RSA Conference Guide 2012: Endpoint SecurityBy Mike Rothman
Ah, the endpoint. Do you remember the good old days when endpoint devices were laptops? That made things pretty simple, but alas, times have changed and the endpoint devices you are tasked to protect have changed as well. That means it’s not just PC-type devices you have to worry about – it’s all varieties of smartphones and in some industries other devices including point of sale terminals, kiosks, control systems, etc. Basically anything with an operating system can be hacked, so you need to worry about it. Good times.
You’ll hear a lot about “consumerization” at RSAC 2012. Most of the vendors will focus on smartphones, as they are the clear and present danger. These devices aren’t going away, so everybody will be talking about mobile device management. But as in other early markets, there is a plenty of talk but little reality to back it up. You should use the venue to figure out what you really need to worry about, and for this technology that’s really the deployment model.
It comes down to a few questions:
- Can you use the enterprise console from your smartphone vendor?
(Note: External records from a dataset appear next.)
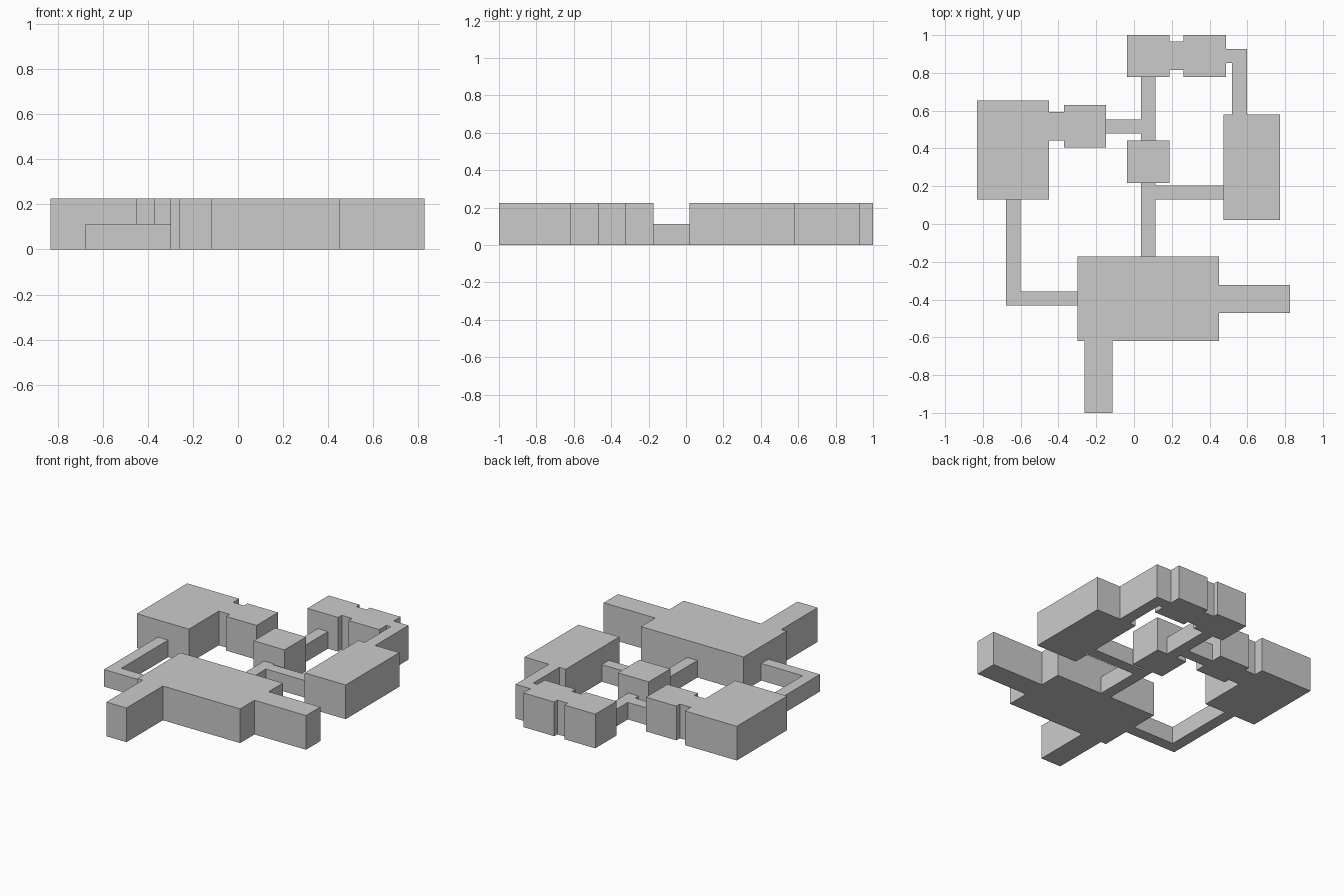
import bpy
import bmesh

ROOM_H = 0.226
PASSAGE_H = 0.113


def block(name, outline, height):
    """Extrude a floor-plan outline straight up from the ground."""
    bm = bmesh.new()
    base = bm.faces.new([bm.verts.new((x, y, 0)) for x, y in outline])
    ext = bmesh.ops.extrude_face_region(bm, geom=[base], use_keep_orig=True)
    top = [v for v in ext["geom"] if isinstance(v, bmesh.types.BMVert)]
    bmesh.ops.translate(bm, verts=top, vec=(0, 0, height))
    bmesh.ops.recalc_face_normals(bm, faces=bm.faces)
    mesh = bpy.data.meshes.new(name)
    bm.to_mesh(mesh)
    bm.free()
    obj = bpy.data.objects.new(name, mesh)
    bpy.context.collection.objects.link(obj)
    return obj


# Main hall with its side and front entrances
block("main_hall", [
    (-0.262, -1.0), (-0.115, -1.0), (-0.115, -0.62), (0.45, -0.62),
    (0.45, -0.471), (0.827, -0.471), (0.827, -0.322), (0.45, -0.322),
    (0.45, -0.173), (-0.30, -0.173), (-0.30, -0.62), (-0.262, -0.62)], ROOM_H)

# Left chamber, doorway and small side room
block("west_wing", [
    (-0.83, 0.13), (-0.45, 0.13), (-0.45, 0.442), (-0.37, 0.442),
    (-0.37, 0.405), (-0.148, 0.405), (-0.148, 0.629), (-0.37, 0.629),
    (-0.37, 0.592), (-0.45, 0.592), (-0.45, 0.655), (-0.83, 0.655)], ROOM_H)

# Two back rooms, bent corridor and right chamber
block("north_east_wing", [
    (-0.037, 0.778), (0.188, 0.778), (0.188, 0.815), (0.263, 0.815),
    (0.263, 0.778), (0.488, 0.778), (0.488, 0.852), (0.52, 0.852),
    (0.52, 0.58), (0.473, 0.58), (0.473, 0.02), (0.773, 0.02),
    (0.773, 0.58), (0.597, 0.58), (0.597, 0.927), (0.488, 0.927),
    (0.488, 1.0), (0.263, 1.0), (0.263, 0.967), (0.188, 0.967),
    (0.188, 1.0), (-0.037, 1.0)], ROOM_H)

# Small central room
block("central_room", [
    (-0.037, 0.217), (0.188, 0.217), (0.188, 0.442), (-0.037, 0.442)], ROOM_H)

# Low passages linking the rooms
block("west_passage", [
    (-0.677, -0.432), (-0.30, -0.432), (-0.30, -0.357), (-0.602, -0.357),
    (-0.602, 0.13), (-0.677, 0.13)], PASSAGE_H)
block("south_passage", [
    (0.038, -0.173), (0.113, -0.173), (0.113, 0.13), (0.473, 0.13),
    (0.473, 0.204), (0.113, 0.204), (0.113, 0.217), (0.038, 0.217)], PASSAGE_H)
block("north_passage", [
    (0.038, 0.442), (0.113, 0.442), (0.113, 0.778), (0.038, 0.778),
    (0.038, 0.553), (-0.148, 0.553), (-0.148, 0.478), (0.038, 0.478)], PASSAGE_H)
Amazingly enough, the smartphone vendors have decent controls to manage their devices. And if you live in a homogenous world this is a logical choice. But if you live in a heterogenous world (or can’t kill all those BlackBerries in one fell swoop), a vendor console won’t cut it.
- Does your IT management vendor have an offering? Some of the big stack IT security/management folks have figured out that MDM is kind of important, so they offer solutions that plug into the stuff you already use. Then you can tackle the best of breed vs. big stack discussion, but this is increasingly a reasonable alternative.
- What about those other tools? If you struck out with the first two questions you should look at one of the start-up vendors who make a trade on heterogenous environment. But don’t just look for MDM – focus on what else those folks are working on. Maybe it’s better malware checking. Perhaps it’s integration with network controls (to restrict devices to certain network segments). If you find a standalone product, it is likely to be acquired during your depreciation cycle, so be sure there is enough added value to warrant the tool standing alone for a while.
Another topic to grill vendors on is how they work with the “walled garden” of iOS (Apple mobile devices). Vendors have limited access into iOS, so look for innovation above and beyond what you can get with Apple’s console.
Finally, check out our research on Bridging the Mobile Security Gap (Staring Down Network Anarchy, The Need for Context, and Operational Consistency), as that research deals with many of these consumerization & BYOD issues, especially around integrating with the network.
The Biggest AV Loser
Last year’s annual drops of the latest and greatest in endpoint protection suites were all about sucking less. And taking up less real estate and compute power on the endpoint devices. Given the compliance regimes many of you live under, getting rid of endpoint protection isn’t an option, so less suckage means less heartburn for you. At least you can look at the bright side, right?
In terms of technology evolution there won’t be much spoken about at the RSA Conference. You’ll see vendors still worshipping the Cloud Messiah, as they try to leverage their libraries of a billion AV signatures in the cloud. That isn’t very interesting but check into how they leverage file ‘reputation’ to track which files look like malware, and your options to block them. The AV vendors actually have been hard at work bolstering this file analysis capability, so have them run you through their cloud architectures to learn more. It’s still early in terms of effectiveness but the technology is promising.
You will also see adjunct endpoint malware detection technologies positioned to address the shortcomings of current endpoint protection. You know, basically everything. The technology (such as Sourcefire’s FireAMP) is positioned as the cloud file analysis technology discussed above so the big vendors will say they do this, but be wary of them selling futures. There are differences, though – particularly in terms of tracking proliferation and getting better visibility into what the malware is doing.
You can learn a lot more about this malware analysis process by checking out our Quant research, which goes into gory detail on the process and provides some context for how the tools fit into the process.